The A303 will not be dualled through the Blackdown Hills, Transport Secretary Alistair Darling has said.
The A30/303 dualling would have gone through the Blackdown Hills
Instead, an alternative route from Ilminster to Taunton will be upgraded.
Business leaders who backed the A303 plan, called it a "black day for Devon and Cornwall", saying it was crucial to the economic future of the region.
But environmentalists preferred a dualling scheme for the A358 to protect the Blackdown Hills, a designated Area of Outstanding Natural Beauty.
The shorter preferred route will cost about £248m, £90m less than the projected cost of dualling the A303 through the Blackdown Hills.
The Highways Agency will now work up the scheme in detail, but no start date has been set.
Mr Darling made the announcement following months of technical work to assess the impact of improving the A303 or the A358.
He said: "This decision reaffirms the government's commitment to add road capacity where necessary, whilst ensuring that environmental consequences are fully considered and mitigated.

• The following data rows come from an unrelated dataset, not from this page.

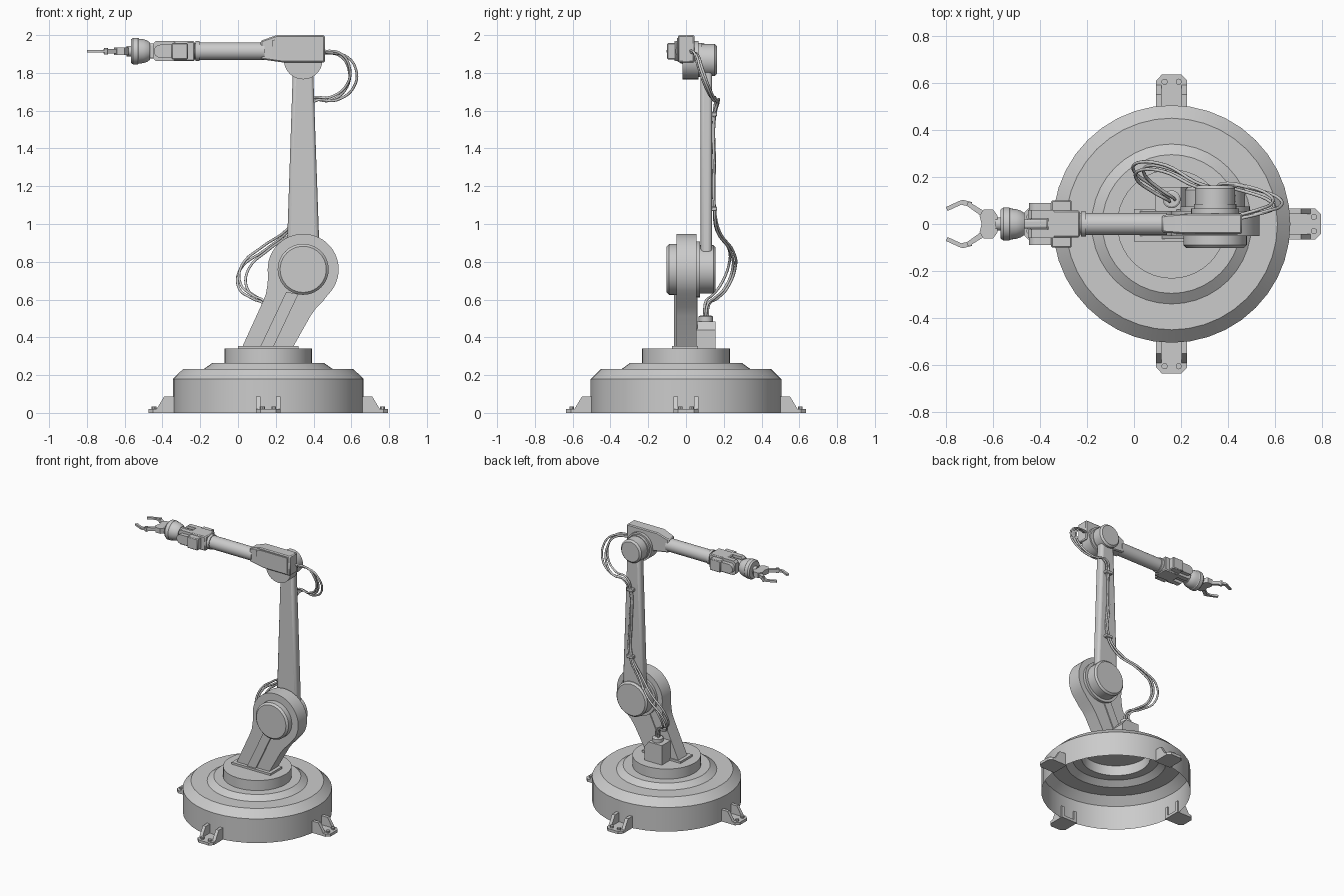
import bpy, bmesh, math, random
from mathutils import Matrix, Vector

if "Cube" in bpy.data.objects:
    bpy.data.objects.remove(bpy.data.objects["Cube"])

random.seed(3)
CX = 0.16            # base axis
JX, JZ = 0.345, 0.76 # elbow joint axis
TX, TZ = 0.345, 1.868  # top joint axis
AZ = 1.915           # forearm axis height


def finish(name, bm, bevel=0, seg=1):
    bmesh.ops.remove_doubles(bm, verts=bm.verts, dist=1e-5)
    bmesh.ops.recalc_face_normals(bm, faces=bm.faces)
    me = bpy.data.meshes.new(name)
    bm.to_mesh(me)
    bm.free()
    ob = bpy.data.objects.new(name, me)
    bpy.context.collection.objects.link(ob)
    if bevel:
        m = ob.modifiers.new("bevel", 'BEVEL')
        m.width, m.segments = bevel, seg
        m.limit_method, m.angle_limit = 'ANGLE', math.radians(40)
    return ob


def prism(name, pts, lo, hi, plane='xz', bevel=0, seg=1, mat=None):
    """Extrude a flat outline between lo and hi along the remaining axis."""
    bm = bmesh.new()
    put = (lambda a, b, h: (a, h, b)) if plane == 'xz' else (lambda a, b, h: (a, b, h))
    bot = [bm.verts.new(put(a, b, lo)) for a, b in pts]
    top = [bm.verts.new(put(a, b, hi)) for a, b in pts]
    bm.faces.new(bot)
    bm.faces.new(top)
    n = len(pts)
    for i in range(n):
        j = (i + 1) % n
        bm.faces.new((bot[i], bot[j], top[j], top[i]))
    if mat:
        bm.transform(mat)
    return finish(name, bm, bevel, seg)


def box(name, x0, x1, y0, y1, z0, z1, bevel=0):
    return prism(name, [(x0, y0), (x1, y0), (x1, y1), (x0, y1)], z0, z1, 'xy', bevel)


def lathe(name, prof, loc, axis='z', n=40, mat=None):
    """Revolve (radius, height) points about an axis through loc."""
    put = {'z': lambda c, s, h: (c, s, h), 'y': lambda c, s, h: (c, h, s),
           'x': lambda c, s, h: (h, c, s)}[axis]
    bm = bmesh.new()
    rings = []
    for r, h in prof:
        rings.append([bm.verts.new(Vector(put(r * math.cos(2 * math.pi * k / n),
                      r * math.sin(2 * math.pi * k / n), h)) + Vector(loc)) for k in range(n)])
    for a, b in zip(rings, rings[1:]):
        for k in range(n):
            j = (k + 1) % n
            bm.faces.new((a[k], a[j], b[j], b[k]))
    bmesh.ops.dissolve_degenerate(bm, dist=1e-6, edges=bm.edges)
    if mat:
        bm.transform(mat)
    return finish(name, bm)


def arc(cx, cz, r, a0, a1, n):
    return [(cx + r * math.cos(math.radians(a0 + (a1 - a0) * i / n)),
             cz + r * math.sin(math.radians(a0 + (a1 - a0) * i / n))) for i in range(n + 1)]


def disc(name, x, z, r, y0, y1, c=0.0):
    """Cylinder along y; positive c chamfers the y1 end."""
    d = math.copysign(c, y1 - y0)
    return lathe(name, [(0, y0), (r, y0), (r, y1 - d), (r - c, y1), (0, y1)], (x, 0, z), 'y')


# stepped base shell, open underneath
lathe("base_shell", [(0.505, 0), (0.505, 0.18), (0.45, 0.233), (0.34, 0.233), (0.295, 0.265),
                     (0.232, 0.265)], (CX, 0, 0))
lathe("turntable", [(0.232, 0.265), (0.232, 0.34), (0, 0.34)], (CX, 0, 0))

# four bolted feet
for k in range(4):
    M = Matrix.Translation((CX, 0, 0)) @ Matrix.Rotation(k * math.pi / 2, 4, 'Z')
    prism("foot_plate", [(0.49, -0.066), (0.61, -0.066), (0.635, -0.042), (0.635, 0.042),
                         (0.61, 0.066), (0.49, 0.066)], 0, 0.02, 'xy', mat=M)
    for s in (-1, 1):
        prism("foot_gusset", [(0.49, 0.015), (0.595, 0.015), (0.585, 0.03), (0.55, 0.088),
                              (0.49, 0.088)], s * 0.042, s * 0.066, mat=M)
        lathe("foot_bolt", [(0.013, 0.018), (0.013, 0.034), (0, 0.034)],
              (0.605, s * 0.03, 0), n=10, mat=M)

# lower arm with raised ribs
box("arm_mount_plate", 0.0, 0.32, -0.075, 0.063, 0.335, 0.355)
prism("lower_arm", [(0.025, 0.355), (0.295, 0.355), (0.385, 0.515), (0.415, 0.557), (0.45, 0.592)]
      + arc(JX, JZ, 0.188, -45, 190, 30) + [(0.156, 0.68), (0.148, 0.63), (0.13, 0.585)],
      -0.05, 0.055)
for y0, y1 in ((-0.063, -0.045), (0.05, 0.062)):
    prism("lower_arm_rib", [(0.12, 0.355), (0.19, 0.355), (0.32, 0.63), (0.255, 0.64)], y0, y1)

# elbow hub
disc("elbow_cap_front", JX, JZ, 0.135, -0.04, -0.102, 0.013)
disc("elbow_ring_back", JX, JZ, 0.148, 0.05, 0.075)
disc("elbow_cap_back", JX, JZ, 0.128, 0.07, 0.157, 0.012)

# tapered upper arm
prism("upper_arm", [(0.258, 0.84), (0.432, 0.84), (0.396, 1.86), (0.292, 1.86)],
      0.078, 0.138, bevel=0.018, seg=3)

# top joint and its motor
disc("shoulder_drum", TX, TZ, 0.102, -0.018, 0.065)
disc("shoulder_collar", TX, TZ, 0.09, 0.06, 0.085)
disc("shoulder_motor", TX, TZ, 0.085, 0.08, 0.164, 0.012)

# forearm housing, narrowing towards the tube
hb = prism("forearm_housing", [(0.46, 1.855), (0.46, 2.0), (0.205, 2.0), (0.12, 1.97),
                               (0.12, 1.872), (0.24, 1.855)], -0.043, 0.045, bevel=0.007)
for v in hb.data.vertices:
    if v.co.x < 0.15:
        v.co.y *= 0.85
prism("housing_side_panel", [(0.44, 1.87), (0.44, 1.985), (0.215, 1.985), (0.18, 1.97),
                             (0.18, 1.885), (0.25, 1.87)], -0.047, -0.04)
lathe("forearm_tube", [(0, 0.14), (0.047, 0.14), (0.047, -0.205), (0.053, -0.205), (0.053, -0.225),
                       (0.044, -0.225), (0.044, -0.25), (0, -0.25)], (0, 0, AZ), 'x', 32)

# wrist fork with side drives
box("wrist_block", -0.37, -0.23, -0.057, 0.057, 1.862, 1.968, 0.006)
box("wrist_drive_housing", -0.352, -0.265, -0.1, 0.1, 1.872, 1.958, 0.005)
slot = [(-0.345, 1.947), (-0.345, 1.88)]
for s in (-1, 1):
    prism("wrist_fork", [(-0.34, 1.862), (-0.34, 1.968), (-0.435, 1.968), (-0.45, 1.953),
                         (-0.45, 1.877), (-0.435, 1.862)], s * 0.024, s * 0.06)
    prism("wrist_drive_cover", [(-0.345, AZ - 0.034)] + [(-0.345, AZ + 0.034)]
          + arc(-0.412, AZ, 0.034, 90, 270, 12), s * 0.055, s * 0.089)
prism("wrist_tongue", [(-0.365, AZ - 0.04), (-0.365, AZ + 0.04), (-0.48, AZ + 0.04),
                       (-0.48, AZ - 0.04)], -0.02, 0.02, bevel=0.01, seg=2)

# domed hand flange
lathe("hand_dome", [(0, -0.465), (0.045, -0.465), (0.056, -0.48), (0.063, -0.5), (0.066, -0.525),
                    (0.07, -0.53), (0.07, -0.556), (0.062, -0.567), (0, -0.567)],
      (0, 0, AZ), 'x', 32)
lathe("hand_neck", [(0, -0.56), (0.028, -0.56), (0.028, -0.59), (0, -0.59)], (0, 0, AZ), 'x', 20)
prism("gripper_palm", [(-0.58, -0.035), (-0.58, 0.035), (-0.6, 0.062), (-0.64, 0.062),
                       (-0.657, 0.035), (-0.648, 0), (-0.657, -0.035), (-0.64, -0.062),
                       (-0.6, -0.062)], AZ - 0.019, AZ + 0.019, 'xy')

# mirrored two-piece fingers
for s in (-1, 1):
    prism("finger_link", [(x, s * y) for x, y in [(-0.63, 0.02), (-0.63, 0.05), (-0.70, 0.093),
          (-0.712, 0.078)]], AZ - 0.012, AZ + 0.012, 'xy')
    prism("finger_tip", [(x, s * y) for x, y in [(-0.69, 0.072), (-0.69, 0.093), (-0.728, 0.103),
          (-0.745, 0.097), (-0.8, 0.072), (-0.792, 0.056), (-0.735, 0.082)]],
          AZ - 0.007, AZ + 0.007, 'xy')
    for x, y in ((-0.638, 0.036), (-0.699, 0.084)):
        lathe("finger_pin", [(0, -0.017), (0.011, -0.017), (0.011, 0.017), (0, 0.017)],
              (x, s * y, AZ), 'z', 12)

# junction box and plug on the turntable
prism("junction_box", [(0.09, 0.335), (0.235, 0.335), (0.235, 0.44), (0.2, 0.485), (0.09, 0.485)],
      0.055, 0.157)
lathe("cable_plug", [(0, 0.48), (0.038, 0.48), (0.038, 0.51), (0.03, 0.515), (0, 0.515)],
      (0.16, 0.105, 0), 'z', 20)

# bundle of cables following the arm (x, y, z, spread)
path = [(0.16, 0.105, 0.505, 1), (0.145, 0.115, 0.58, 1.1), (0.09, 0.15, 0.61, 1.4),
        (0.02, 0.205, 0.67, 1.8), (0.03, 0.245, 0.77, 1.8), (0.14, 0.235, 0.865, 1.5),
        (0.27, 0.17, 0.96, 1.2), (0.35, 0.15, 1.08, 0.7), (0.35, 0.149, 1.33, 0.7),
        (0.355, 0.15, 1.58, 0.7), (0.39, 0.165, 1.655, 1), (0.5, 0.145, 1.66, 1.4),
        (0.59, 0.11, 1.73, 1.5), (0.6, 0.075, 1.83, 1.5), (0.55, 0.055, 1.895, 1.2),
        (0.45, 0.03, 1.91, 0.9)]
for k in range(3):
    cu = bpy.data.curves.new("cable", 'CURVE')
    cu.dimensions = '3D'
    cu.bevel_depth, cu.bevel_resolution, cu.resolution_u = 0.007, 2, 5
    cu.use_fill_caps = True
    sp = cu.splines.new('BEZIER')
    sp.bezier_points.add(len(path) - 1)
    for i, (bp, (x, y, z, w)) in enumerate(zip(sp.bezier_points, path)):
        a = 2 * math.pi * k / 3 + random.uniform(-0.3, 0.3)
        flat = 0.35 if 7 <= i <= 9 else 0.8
        bp.co = (x + 0.015 * w * math.cos(a), y + 0.013 * w * flat * math.sin(a),
                 z + 0.008 * w * math.cos(a + 2))
        bp.handle_left_type = bp.handle_right_type = 'AUTO'
    bpy.context.collection.objects.link(bpy.data.objects.new("cable", cu))

# clips holding the cables to the upper arm
for z in (1.08, 1.58):
    box("cable_clip", 0.325, 0.38, 0.13, 0.164, z - 0.012, z + 0.012, 0.004)

bpy.ops.object.select_all(action='DESELECT')
for ob in bpy.context.collection.objects:
    if ob.type == 'MESH':
        ob.select_set(True)
        bpy.context.view_layer.objects.active = ob
bpy.ops.object.shade_smooth_by_angle(angle=math.radians(30))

"Improving the A358 will protect the Blackdown Hill and bring real benefits to the region - reducing journey times for tourist and business traffic heading to and from the South West."
But Devon County Council called the decision "a major blow to the region".
Councillor David Morrish, executive member for the environment, said: "We were reassured a decade ago when the Blackdown Hills were considered for designation as an Area of Outstanding Natural Beauty that this would not affect the planned road dualling.
"However we now find that the same designation has been given as a reason not to progress the scheme."
Tim Jones, of the Devon and Cornwall Business Council, said: "This is a black day for Devon and Cornwall's economy.
"The M5 is already congested and we have desperately lobbied for a second arterial road.
"The new road could have created about 8,000 jobs and at least £200m. That will now be lost.
"We all understand that the environment is precious to us all and good for business, but there has to be a compromise somewhere."
Transport Minister David Jamieson, retorted: "This investment is seriously good news.
"I am just sorry that someone from the West Country business community is talking this down."